An exact restatement of the data is required, with the images omitted.

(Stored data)
* * *
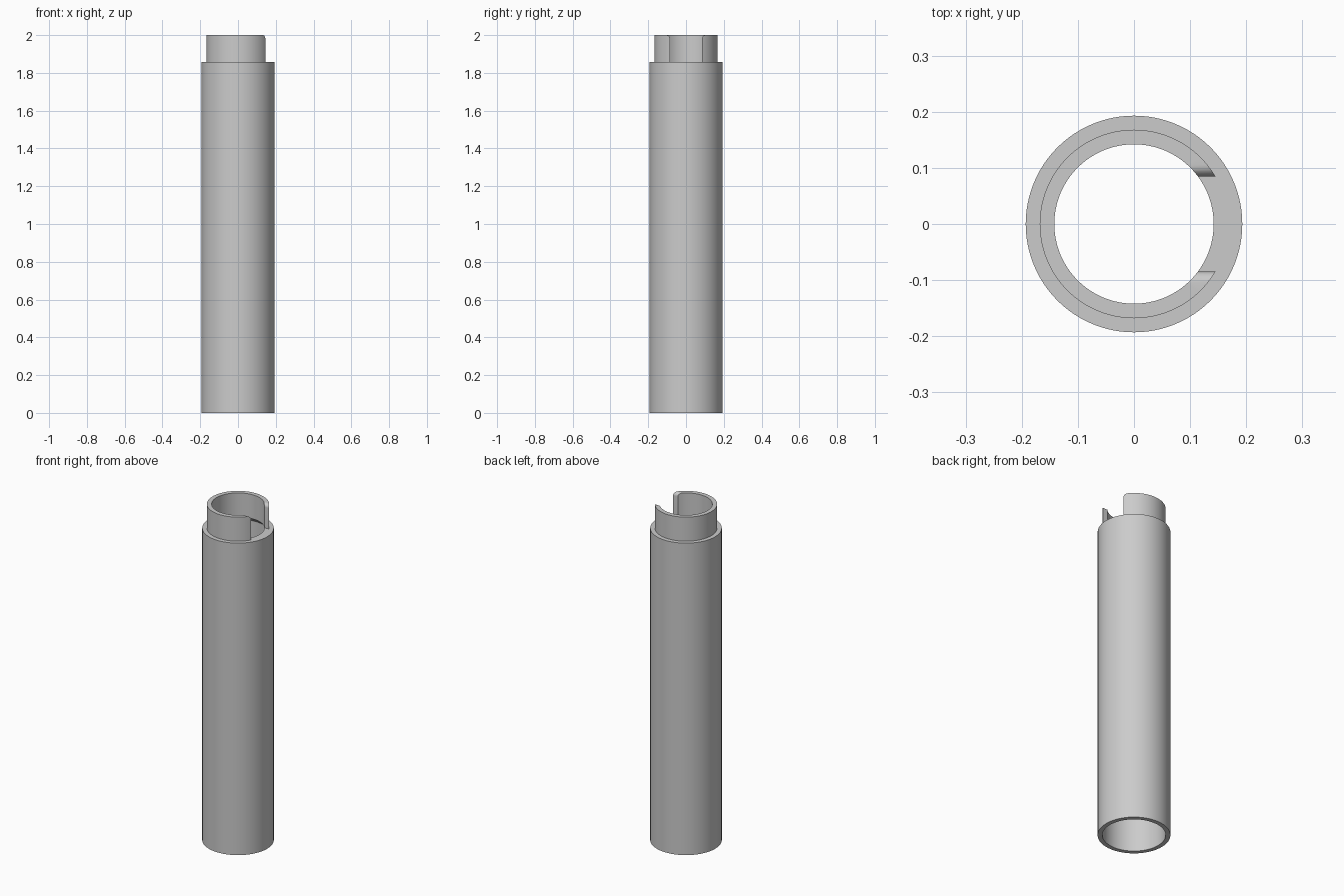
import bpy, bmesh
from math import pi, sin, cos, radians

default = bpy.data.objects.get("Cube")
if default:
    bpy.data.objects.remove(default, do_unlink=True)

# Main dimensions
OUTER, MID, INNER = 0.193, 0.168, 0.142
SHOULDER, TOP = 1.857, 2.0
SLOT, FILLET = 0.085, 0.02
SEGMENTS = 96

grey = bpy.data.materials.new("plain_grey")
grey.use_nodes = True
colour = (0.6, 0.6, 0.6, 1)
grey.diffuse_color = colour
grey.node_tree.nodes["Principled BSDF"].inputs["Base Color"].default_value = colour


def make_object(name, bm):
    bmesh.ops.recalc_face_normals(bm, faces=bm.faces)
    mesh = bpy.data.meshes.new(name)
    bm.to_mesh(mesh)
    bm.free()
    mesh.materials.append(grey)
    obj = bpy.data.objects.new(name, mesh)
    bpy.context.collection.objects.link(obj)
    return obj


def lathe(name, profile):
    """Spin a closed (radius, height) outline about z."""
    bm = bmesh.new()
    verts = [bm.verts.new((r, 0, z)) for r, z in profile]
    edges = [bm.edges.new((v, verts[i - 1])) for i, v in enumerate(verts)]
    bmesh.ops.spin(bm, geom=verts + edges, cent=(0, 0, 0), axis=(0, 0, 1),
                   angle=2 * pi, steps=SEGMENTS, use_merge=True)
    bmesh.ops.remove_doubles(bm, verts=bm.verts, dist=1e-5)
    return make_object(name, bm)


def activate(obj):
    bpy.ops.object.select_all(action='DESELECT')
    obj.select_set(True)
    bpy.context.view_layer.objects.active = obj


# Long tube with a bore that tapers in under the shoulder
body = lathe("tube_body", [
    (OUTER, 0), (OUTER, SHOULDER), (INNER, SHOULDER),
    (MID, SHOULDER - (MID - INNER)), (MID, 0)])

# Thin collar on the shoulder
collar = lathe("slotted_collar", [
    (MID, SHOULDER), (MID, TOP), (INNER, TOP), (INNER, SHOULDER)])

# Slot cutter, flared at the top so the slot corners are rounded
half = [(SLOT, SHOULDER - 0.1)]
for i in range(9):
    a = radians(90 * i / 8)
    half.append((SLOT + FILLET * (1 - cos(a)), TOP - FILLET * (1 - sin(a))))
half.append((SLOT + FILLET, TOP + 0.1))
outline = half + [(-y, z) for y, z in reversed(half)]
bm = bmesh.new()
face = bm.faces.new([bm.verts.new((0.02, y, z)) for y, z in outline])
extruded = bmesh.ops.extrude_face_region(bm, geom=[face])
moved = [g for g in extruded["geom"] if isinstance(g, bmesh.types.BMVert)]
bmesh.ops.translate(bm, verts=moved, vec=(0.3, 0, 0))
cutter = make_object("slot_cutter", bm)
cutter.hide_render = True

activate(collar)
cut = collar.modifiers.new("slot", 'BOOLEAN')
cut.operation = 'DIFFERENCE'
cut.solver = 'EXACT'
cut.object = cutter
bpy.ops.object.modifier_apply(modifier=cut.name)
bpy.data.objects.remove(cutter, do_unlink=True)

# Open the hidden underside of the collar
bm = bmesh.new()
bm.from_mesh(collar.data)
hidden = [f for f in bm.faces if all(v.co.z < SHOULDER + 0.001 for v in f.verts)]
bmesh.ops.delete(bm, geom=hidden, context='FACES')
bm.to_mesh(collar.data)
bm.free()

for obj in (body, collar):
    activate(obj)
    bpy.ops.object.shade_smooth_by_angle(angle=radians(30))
* * *
▶ _Answer to this exercise_:
import bpy, bmesh
from math import pi, sin, cos, radians

default = bpy.data.objects.get("Cube")
if default:
    bpy.data.objects.remove(default, do_unlink=True)

# Main dimensions
OUTER, MID, INNER = 0.193, 0.168, 0.142
SHOULDER, TOP = 1.857, 2.0
SLOT, FILLET = 0.085, 0.02
SEGMENTS = 96

grey = bpy.data.materials.new("plain_grey")
grey.use_nodes = True
colour = (0.6, 0.6, 0.6, 1)
grey.diffuse_color = colour
grey.node_tree.nodes["Principled BSDF"].inputs["Base Color"].default_value = colour


def make_object(name, bm):
    bmesh.ops.recalc_face_normals(bm, faces=bm.faces)
    mesh = bpy.data.meshes.new(name)
    bm.to_mesh(mesh)
    bm.free()
    mesh.materials.append(grey)
    obj = bpy.data.objects.new(name, mesh)
    bpy.context.collection.objects.link(obj)
    return obj


def lathe(name, profile):
    """Spin a closed (radius, height) outline about z."""
    bm = bmesh.new()
    verts = [bm.verts.new((r, 0, z)) for r, z in profile]
    edges = [bm.edges.new((v, verts[i - 1])) for i, v in enumerate(verts)]
    bmesh.ops.spin(bm, geom=verts + edges, cent=(0, 0, 0), axis=(0, 0, 1),
                   angle=2 * pi, steps=SEGMENTS, use_merge=True)
    bmesh.ops.remove_doubles(bm, verts=bm.verts, dist=1e-5)
    return make_object(name, bm)


def activate(obj):
    bpy.ops.object.select_all(action='DESELECT')
    obj.select_set(True)
    bpy.context.view_layer.objects.active = obj


# Long tube with a bore that tapers in under the shoulder
body = lathe("tube_body", [
    (OUTER, 0), (OUTER, SHOULDER), (INNER, SHOULDER),
    (MID, SHOULDER - (MID - INNER)), (MID, 0)])

# Thin collar on the shoulder
collar = lathe("slotted_collar", [
    (MID, SHOULDER), (MID, TOP), (INNER, TOP), (INNER, SHOULDER)])

# Slot cutter, flared at the top so the slot corners are rounded
half = [(SLOT, SHOULDER - 0.1)]
for i in range(9):
    a = radians(90 * i / 8)
    half.append((SLOT + FILLET * (1 - cos(a)), TOP - FILLET * (1 - sin(a))))
half.append((SLOT + FILLET, TOP + 0.1))
outline = half + [(-y, z) for y, z in reversed(half)]
bm = bmesh.new()
face = bm.faces.new([bm.verts.new((0.02, y, z)) for y, z in outline])
extruded = bmesh.ops.extrude_face_region(bm, geom=[face])
moved = [g for g in extruded["geom"] if isinstance(g, bmesh.types.BMVert)]
bmesh.ops.translate(bm, verts=moved, vec=(0.3, 0, 0))
cutter = make_object("slot_cutter", bm)
cutter.hide_render = True

activate(collar)
cut = collar.modifiers.new("slot", 'BOOLEAN')
cut.operation = 'DIFFERENCE'
cut.solver = 'EXACT'
cut.object = cutter
bpy.ops.object.modifier_apply(modifier=cut.name)
bpy.data.objects.remove(cutter, do_unlink=True)

# Open the hidden underside of the collar
bm = bmesh.new()
bm.from_mesh(collar.data)
hidden = [f for f in bm.faces if all(v.co.z < SHOULDER + 0.001 for v in f.verts)]
bmesh.ops.delete(bm, geom=hidden, context='FACES')
bm.to_mesh(collar.data)
bm.free()

for obj in (body, collar):
    activate(obj)
    bpy.ops.object.shade_smooth_by_angle(angle=radians(30))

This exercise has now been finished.